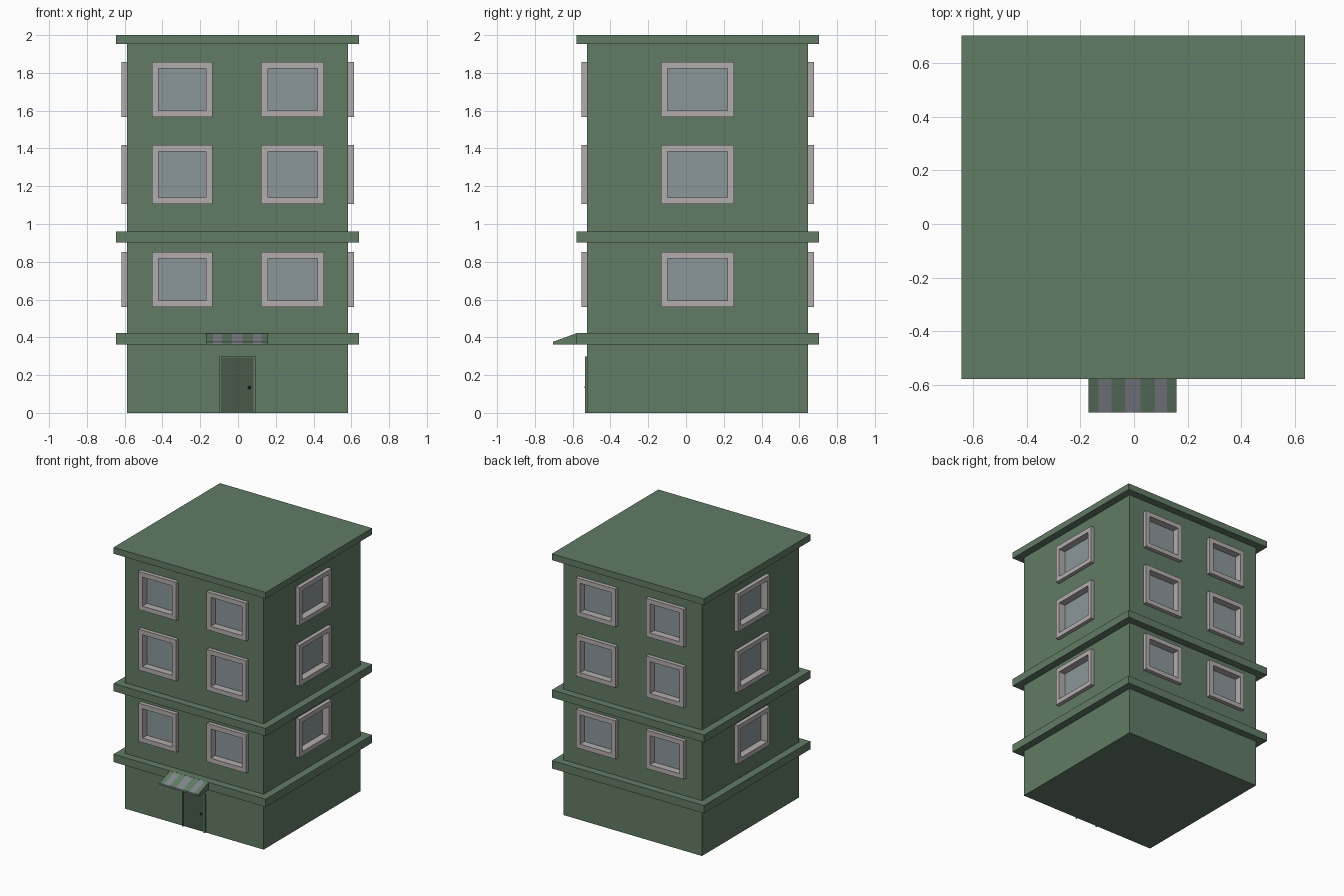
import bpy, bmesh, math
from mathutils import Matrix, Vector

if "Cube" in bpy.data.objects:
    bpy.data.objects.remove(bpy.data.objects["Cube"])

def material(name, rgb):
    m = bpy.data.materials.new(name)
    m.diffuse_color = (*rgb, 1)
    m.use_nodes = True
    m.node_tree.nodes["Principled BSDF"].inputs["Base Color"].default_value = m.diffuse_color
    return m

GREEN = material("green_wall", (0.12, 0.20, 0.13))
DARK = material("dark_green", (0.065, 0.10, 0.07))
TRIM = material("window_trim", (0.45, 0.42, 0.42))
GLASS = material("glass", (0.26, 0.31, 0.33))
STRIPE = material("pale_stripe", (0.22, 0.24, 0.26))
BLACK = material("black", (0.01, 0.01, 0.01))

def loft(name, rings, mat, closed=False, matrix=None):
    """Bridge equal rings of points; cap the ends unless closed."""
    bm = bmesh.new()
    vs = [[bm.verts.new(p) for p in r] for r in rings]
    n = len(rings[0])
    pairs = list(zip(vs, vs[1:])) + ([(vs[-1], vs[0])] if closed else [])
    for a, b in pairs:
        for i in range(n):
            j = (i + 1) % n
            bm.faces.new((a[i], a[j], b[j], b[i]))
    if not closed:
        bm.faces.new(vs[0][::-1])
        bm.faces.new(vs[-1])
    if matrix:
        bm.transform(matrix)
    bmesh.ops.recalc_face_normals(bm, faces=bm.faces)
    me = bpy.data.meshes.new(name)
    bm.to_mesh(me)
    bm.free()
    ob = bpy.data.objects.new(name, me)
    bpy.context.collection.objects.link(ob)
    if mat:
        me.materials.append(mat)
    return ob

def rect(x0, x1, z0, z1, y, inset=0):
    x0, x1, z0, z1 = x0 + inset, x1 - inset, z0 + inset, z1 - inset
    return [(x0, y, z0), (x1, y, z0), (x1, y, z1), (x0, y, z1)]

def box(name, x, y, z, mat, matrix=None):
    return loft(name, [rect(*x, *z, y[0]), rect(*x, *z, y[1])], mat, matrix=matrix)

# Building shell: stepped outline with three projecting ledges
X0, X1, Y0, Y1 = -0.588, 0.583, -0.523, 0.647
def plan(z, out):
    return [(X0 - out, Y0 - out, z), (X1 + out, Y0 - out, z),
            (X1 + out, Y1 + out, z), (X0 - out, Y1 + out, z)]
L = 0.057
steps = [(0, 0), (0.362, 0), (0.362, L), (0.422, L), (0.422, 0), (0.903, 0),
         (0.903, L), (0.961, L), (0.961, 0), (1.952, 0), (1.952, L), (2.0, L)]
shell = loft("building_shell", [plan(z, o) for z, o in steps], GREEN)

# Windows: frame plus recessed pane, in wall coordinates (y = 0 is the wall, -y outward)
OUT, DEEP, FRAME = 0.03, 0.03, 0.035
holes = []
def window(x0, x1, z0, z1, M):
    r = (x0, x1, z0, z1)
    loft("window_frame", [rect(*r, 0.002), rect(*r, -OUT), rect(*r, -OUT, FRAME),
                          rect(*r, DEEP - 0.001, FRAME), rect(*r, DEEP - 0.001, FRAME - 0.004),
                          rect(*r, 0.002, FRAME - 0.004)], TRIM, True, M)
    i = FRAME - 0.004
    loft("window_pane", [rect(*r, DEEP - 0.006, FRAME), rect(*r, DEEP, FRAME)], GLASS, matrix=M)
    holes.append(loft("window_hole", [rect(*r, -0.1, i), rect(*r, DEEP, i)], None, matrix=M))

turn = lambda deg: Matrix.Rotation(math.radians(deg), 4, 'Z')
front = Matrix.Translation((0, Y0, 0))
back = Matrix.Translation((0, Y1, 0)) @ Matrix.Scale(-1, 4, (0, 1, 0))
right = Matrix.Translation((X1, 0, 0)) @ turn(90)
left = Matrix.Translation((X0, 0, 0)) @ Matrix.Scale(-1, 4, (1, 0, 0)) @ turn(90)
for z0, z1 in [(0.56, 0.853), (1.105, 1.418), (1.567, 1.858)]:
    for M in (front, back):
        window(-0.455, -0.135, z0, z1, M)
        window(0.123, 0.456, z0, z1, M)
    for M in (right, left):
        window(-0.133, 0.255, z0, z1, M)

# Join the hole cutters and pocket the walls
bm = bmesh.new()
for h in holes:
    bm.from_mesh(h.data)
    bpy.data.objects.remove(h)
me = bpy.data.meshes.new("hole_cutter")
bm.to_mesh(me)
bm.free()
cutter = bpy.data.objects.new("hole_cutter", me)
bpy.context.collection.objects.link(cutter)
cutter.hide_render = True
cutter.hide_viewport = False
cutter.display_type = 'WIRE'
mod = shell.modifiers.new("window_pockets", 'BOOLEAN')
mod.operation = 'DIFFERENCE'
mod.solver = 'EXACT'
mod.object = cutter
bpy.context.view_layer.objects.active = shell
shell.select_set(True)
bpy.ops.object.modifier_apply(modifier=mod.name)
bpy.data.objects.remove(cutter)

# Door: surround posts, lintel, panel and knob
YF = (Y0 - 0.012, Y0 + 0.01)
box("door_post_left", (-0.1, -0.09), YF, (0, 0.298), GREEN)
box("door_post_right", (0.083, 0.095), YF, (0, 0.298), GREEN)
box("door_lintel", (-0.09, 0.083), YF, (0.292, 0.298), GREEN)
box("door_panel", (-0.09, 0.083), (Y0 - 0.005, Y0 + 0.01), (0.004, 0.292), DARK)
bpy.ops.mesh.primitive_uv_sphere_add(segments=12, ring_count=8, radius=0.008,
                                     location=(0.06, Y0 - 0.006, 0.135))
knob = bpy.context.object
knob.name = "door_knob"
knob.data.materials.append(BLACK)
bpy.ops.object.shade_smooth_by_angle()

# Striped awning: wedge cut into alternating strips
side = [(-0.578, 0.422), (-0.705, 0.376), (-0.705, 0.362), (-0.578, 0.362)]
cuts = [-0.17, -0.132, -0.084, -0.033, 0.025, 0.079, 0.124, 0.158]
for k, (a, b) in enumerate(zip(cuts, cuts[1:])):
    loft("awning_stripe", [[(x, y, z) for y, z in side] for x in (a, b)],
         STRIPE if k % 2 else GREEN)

=-=-=

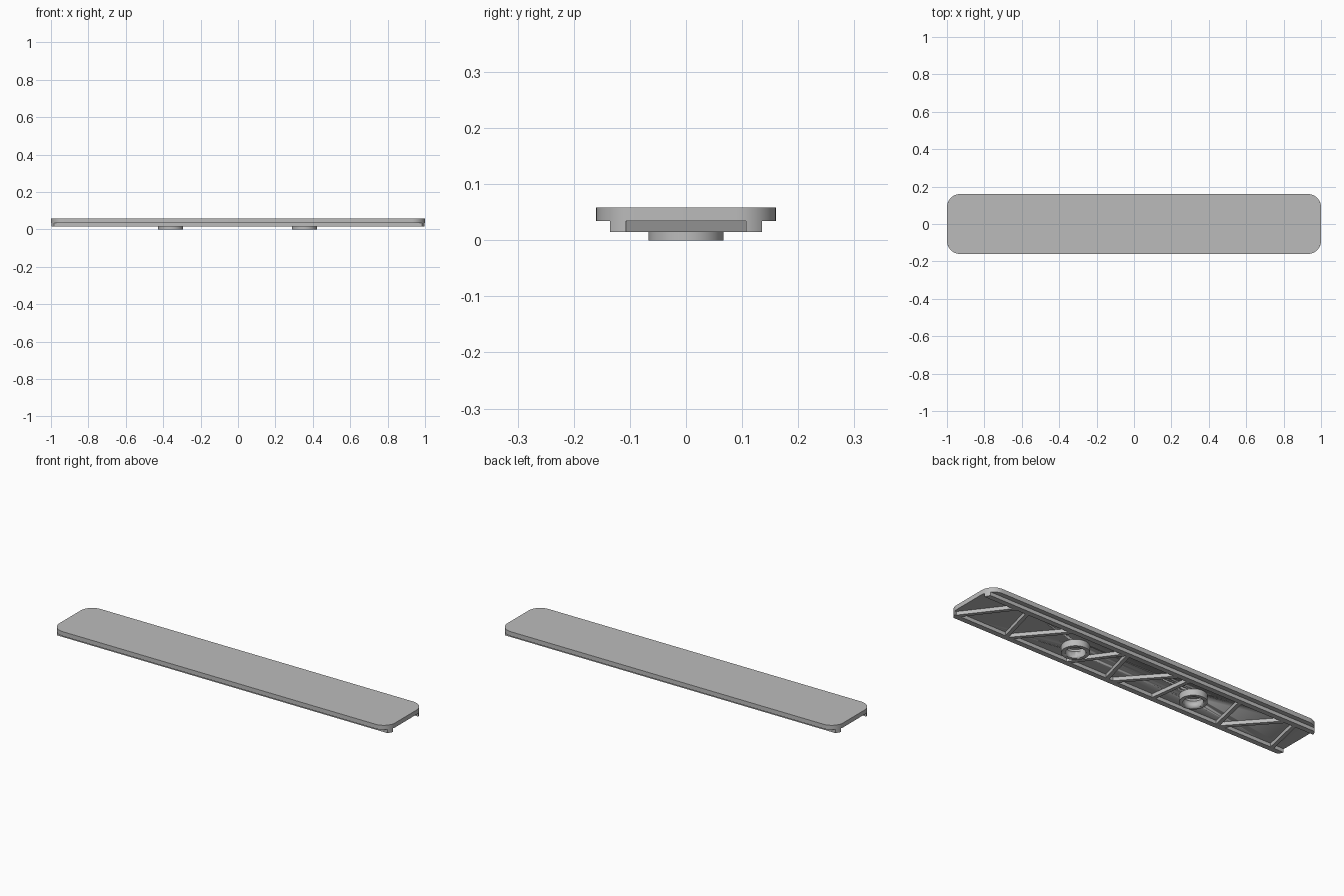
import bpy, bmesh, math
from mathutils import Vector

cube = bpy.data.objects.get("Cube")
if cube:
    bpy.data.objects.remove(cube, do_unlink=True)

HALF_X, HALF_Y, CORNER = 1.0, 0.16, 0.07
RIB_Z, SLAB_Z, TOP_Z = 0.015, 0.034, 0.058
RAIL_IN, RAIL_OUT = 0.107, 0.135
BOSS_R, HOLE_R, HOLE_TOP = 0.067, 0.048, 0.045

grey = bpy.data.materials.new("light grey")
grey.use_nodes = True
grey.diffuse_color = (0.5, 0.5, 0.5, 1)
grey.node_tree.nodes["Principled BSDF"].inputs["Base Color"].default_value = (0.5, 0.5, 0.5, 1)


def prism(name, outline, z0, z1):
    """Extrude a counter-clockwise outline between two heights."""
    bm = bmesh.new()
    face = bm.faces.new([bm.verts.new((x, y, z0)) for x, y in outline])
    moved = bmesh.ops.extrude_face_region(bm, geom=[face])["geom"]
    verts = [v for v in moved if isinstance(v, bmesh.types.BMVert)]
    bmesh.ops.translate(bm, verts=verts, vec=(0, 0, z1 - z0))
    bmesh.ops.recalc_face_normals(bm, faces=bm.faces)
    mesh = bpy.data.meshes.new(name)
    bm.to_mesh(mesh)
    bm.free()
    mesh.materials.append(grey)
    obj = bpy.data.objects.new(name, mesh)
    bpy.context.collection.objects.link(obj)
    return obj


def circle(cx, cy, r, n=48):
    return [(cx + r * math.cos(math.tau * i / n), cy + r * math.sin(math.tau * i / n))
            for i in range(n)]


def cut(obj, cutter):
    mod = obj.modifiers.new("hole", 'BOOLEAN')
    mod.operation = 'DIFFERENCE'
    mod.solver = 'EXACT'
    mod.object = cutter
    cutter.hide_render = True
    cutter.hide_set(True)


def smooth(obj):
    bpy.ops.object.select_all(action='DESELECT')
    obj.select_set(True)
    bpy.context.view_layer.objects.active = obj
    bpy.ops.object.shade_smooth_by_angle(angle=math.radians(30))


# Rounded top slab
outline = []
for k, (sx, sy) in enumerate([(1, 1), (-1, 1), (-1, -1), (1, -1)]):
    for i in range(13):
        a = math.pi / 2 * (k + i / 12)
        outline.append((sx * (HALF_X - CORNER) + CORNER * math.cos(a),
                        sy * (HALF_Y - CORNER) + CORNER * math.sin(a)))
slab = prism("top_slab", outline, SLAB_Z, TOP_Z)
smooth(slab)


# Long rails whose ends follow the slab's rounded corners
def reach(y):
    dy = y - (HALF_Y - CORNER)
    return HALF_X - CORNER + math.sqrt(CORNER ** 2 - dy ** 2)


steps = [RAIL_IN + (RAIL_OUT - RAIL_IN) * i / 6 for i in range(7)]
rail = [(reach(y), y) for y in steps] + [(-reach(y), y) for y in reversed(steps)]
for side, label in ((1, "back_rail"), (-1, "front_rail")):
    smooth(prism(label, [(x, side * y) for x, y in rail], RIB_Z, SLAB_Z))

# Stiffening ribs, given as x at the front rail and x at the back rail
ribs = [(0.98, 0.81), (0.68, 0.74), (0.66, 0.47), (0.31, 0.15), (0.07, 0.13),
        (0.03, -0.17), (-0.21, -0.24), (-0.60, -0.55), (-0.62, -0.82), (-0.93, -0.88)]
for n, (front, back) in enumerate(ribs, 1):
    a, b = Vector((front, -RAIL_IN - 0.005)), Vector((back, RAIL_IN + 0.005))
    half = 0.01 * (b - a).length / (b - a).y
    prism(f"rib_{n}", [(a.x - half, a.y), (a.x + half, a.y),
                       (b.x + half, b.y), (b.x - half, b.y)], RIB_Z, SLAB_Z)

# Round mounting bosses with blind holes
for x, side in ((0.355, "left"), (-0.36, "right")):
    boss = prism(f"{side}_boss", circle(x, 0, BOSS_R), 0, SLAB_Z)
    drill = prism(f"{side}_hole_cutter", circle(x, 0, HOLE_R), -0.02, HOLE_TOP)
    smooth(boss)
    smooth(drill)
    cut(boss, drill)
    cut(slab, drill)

=-=-=

▸ **Exercise objective**: The lines above that include "Vector" should each be listed.

▸ **Solution to this exercise**:
from mathutils import Matrix, Vector
from mathutils import Vector
    a, b = Vector((front, -RAIL_IN - 0.005)), Vector((back, RAIL_IN + 0.005))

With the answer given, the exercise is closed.